It's a story that has gained traction recently, as the Cleveland Indians announced the team will do away with its "Chief Wahoo" mascot. Now, a local group is looking to make sure no teams here in Arizona show disparaging terminology or logos.

A new bill aimed at pushing Native American nicknames out of Arizona was announced at a rally Wednesday.

"This bill begins and ends with government facilities," said State Rep. Eric Descheenie (D).

The new bill is putting the target right on the Arizona Cardinals' matchup against the Washington Redskins next season.

"Our attempts to rid the Washington team of their racist trademark was a strategy to address a long-standing fight against Native American mascots, and to dismantle the institution that profits off native mascotting," said Amanda Blackhorse, the founder of Arizona to Rally Against Native Mascots.

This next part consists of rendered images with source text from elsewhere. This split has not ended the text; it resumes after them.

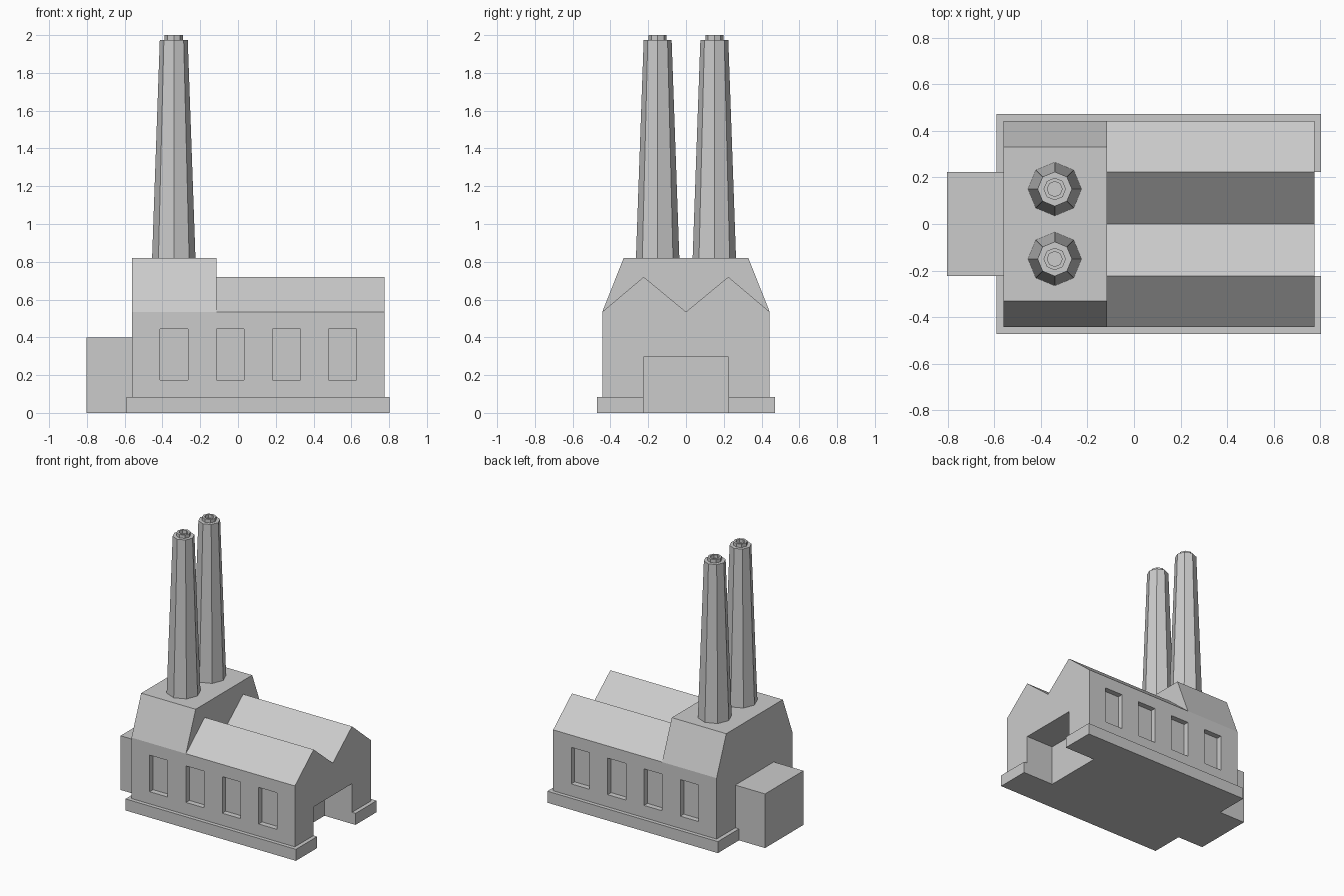
import bpy
import bmesh
import math

cube = bpy.data.objects.get("Cube")
if cube:
    bpy.data.objects.remove(cube, do_unlink=True)

# One plain grey for the whole model
grey = bpy.data.materials.new("plain_grey")
grey.use_nodes = True
colour = (0.6, 0.6, 0.6, 1.0)
grey.diffuse_color = colour
grey.node_tree.nodes["Principled BSDF"].inputs["Base Color"].default_value = colour


def finish(name, bm):
    bmesh.ops.recalc_face_normals(bm, faces=bm.faces)
    mesh = bpy.data.meshes.new(name)
    bm.to_mesh(mesh)
    bm.free()
    mesh.materials.append(grey)
    obj = bpy.data.objects.new(name, mesh)
    bpy.context.collection.objects.link(obj)
    return obj


def add_loft(bm, rings):
    """Skin a list of equal-sized point rings and cap both ends."""
    loops = [[bm.verts.new(p) for p in ring] for ring in rings]
    count = len(loops[0])
    for low, high in zip(loops, loops[1:]):
        for i in range(count):
            j = (i + 1) % count
            bm.faces.new((low[i], low[j], high[j], high[i]))
    bm.faces.new(loops[0])
    bm.faces.new(loops[-1])


def add_prism(bm, profile, x0, x1):
    """Extrude a (y, z) profile along x."""
    add_loft(bm, [[(x, y, z) for y, z in profile] for x in (x0, x1)])


def prism(name, profile, x0, x1):
    bm = bmesh.new()
    add_prism(bm, profile, x0, x1)
    return finish(name, bm)


def rect(y0, y1, z0, z1):
    return [(y0, z0), (y1, z0), (y1, z1), (y0, z1)]


def boolean(obj, tool, operation):
    tool.hide_render = True
    mod = obj.modifiers.new("shape", "BOOLEAN")
    mod.operation = operation
    mod.solver = "EXACT"
    mod.object = tool
    bpy.context.view_layer.objects.active = obj
    bpy.ops.object.modifier_apply(modifier=mod.name)


WEST, EAST, TOWER_EAST = -0.56, 0.775, -0.115
HALF, EAVE, PLINTH, DOOR = 0.443, 0.535, 0.085, 0.224

# Hall with twin gables, joined to the sloped boiler house
hall = [(-HALF, PLINTH), (HALF, PLINTH), (HALF, EAVE), (DOOR, 0.72),
        (0, EAVE), (-DOOR, 0.72), (-HALF, EAVE)]
tower = [(-HALF, PLINTH), (HALF, PLINTH), (HALF, EAVE), (0.33, 0.82),
         (-0.33, 0.82), (-HALF, EAVE)]
walls = prism("factory_walls", hall, WEST, EAST)
boiler_house = prism("boiler_house", tower, WEST, TOWER_EAST)
boolean(walls, boiler_house, "UNION")
bpy.data.objects.remove(boiler_house, do_unlink=True)

# Plinth and rear annex
plinth = prism("plinth", rect(-0.471, 0.471, 0, PLINTH), -0.59, 0.803)
prism("annex", rect(-DOOR, DOOR, 0, 0.4), -0.803, WEST)

# Loading door recess through wall and plinth
door = prism("door_cutter", rect(-DOOR, DOOR, -0.1, 0.297), 0.55, 1.0)
for part in (walls, plinth):
    boolean(part, door, "DIFFERENCE")
bpy.data.objects.remove(door, do_unlink=True)

# Four recessed windows on each long side
bm = bmesh.new()
for side in (-1, 1):
    for i in range(4):
        x = -0.412 + i * 0.297
        add_prism(bm, rect(side * 0.403, side * 0.6, 0.175, 0.445), x, x + 0.148)
windows = finish("window_cutter", bm)
boolean(walls, windows, "DIFFERENCE")
bpy.data.objects.remove(windows, do_unlink=True)


# Tapered octagonal chimneys with a hollow lip
def chimney(name, x, y):
    profile = [(0.115, 0.815), (0.074, 1.975), (0.048, 1.975),
               (0.048, 2.0), (0.032, 2.0), (0.032, 1.975)]
    angles = [i * math.tau / 8 for i in range(8)]
    bm = bmesh.new()
    add_loft(bm, [[(x + r * math.cos(a), y + r * math.sin(a), z) for a in angles]
                  for r, z in profile])
    finish(name, bm)


chimney("front_chimney", -0.34, -0.15)
chimney("back_chimney", -0.34, 0.15)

Blackhorse has been on the front lines of the fight, pushing to get the Redskins trademark removed. She was with Democrats on Wednesday, who plan to introduce HB2499, which states that any of the states 22 tribes could formally object to the use of an offensive nickname.

"The only way we're going to get that wound to heal is to eliminate and abolish these types of racist symbols and signs from our society," said State Rep. Geraldine Peten (D).

If the law is triggered, it would prohibit the use of the name or logo inside any publicly funded stadium. That means the Cardinals, Coyotes and the Diamondbacks, who play in taxpayer-funded stadiums, would be on high alert when teams come to the Valley.

"It shouldn't matter if the team has been around for 80 years or 100 years," said Blackhorse.

"This is not about free speech," said State Rep. Descheenie. "This is about government speech."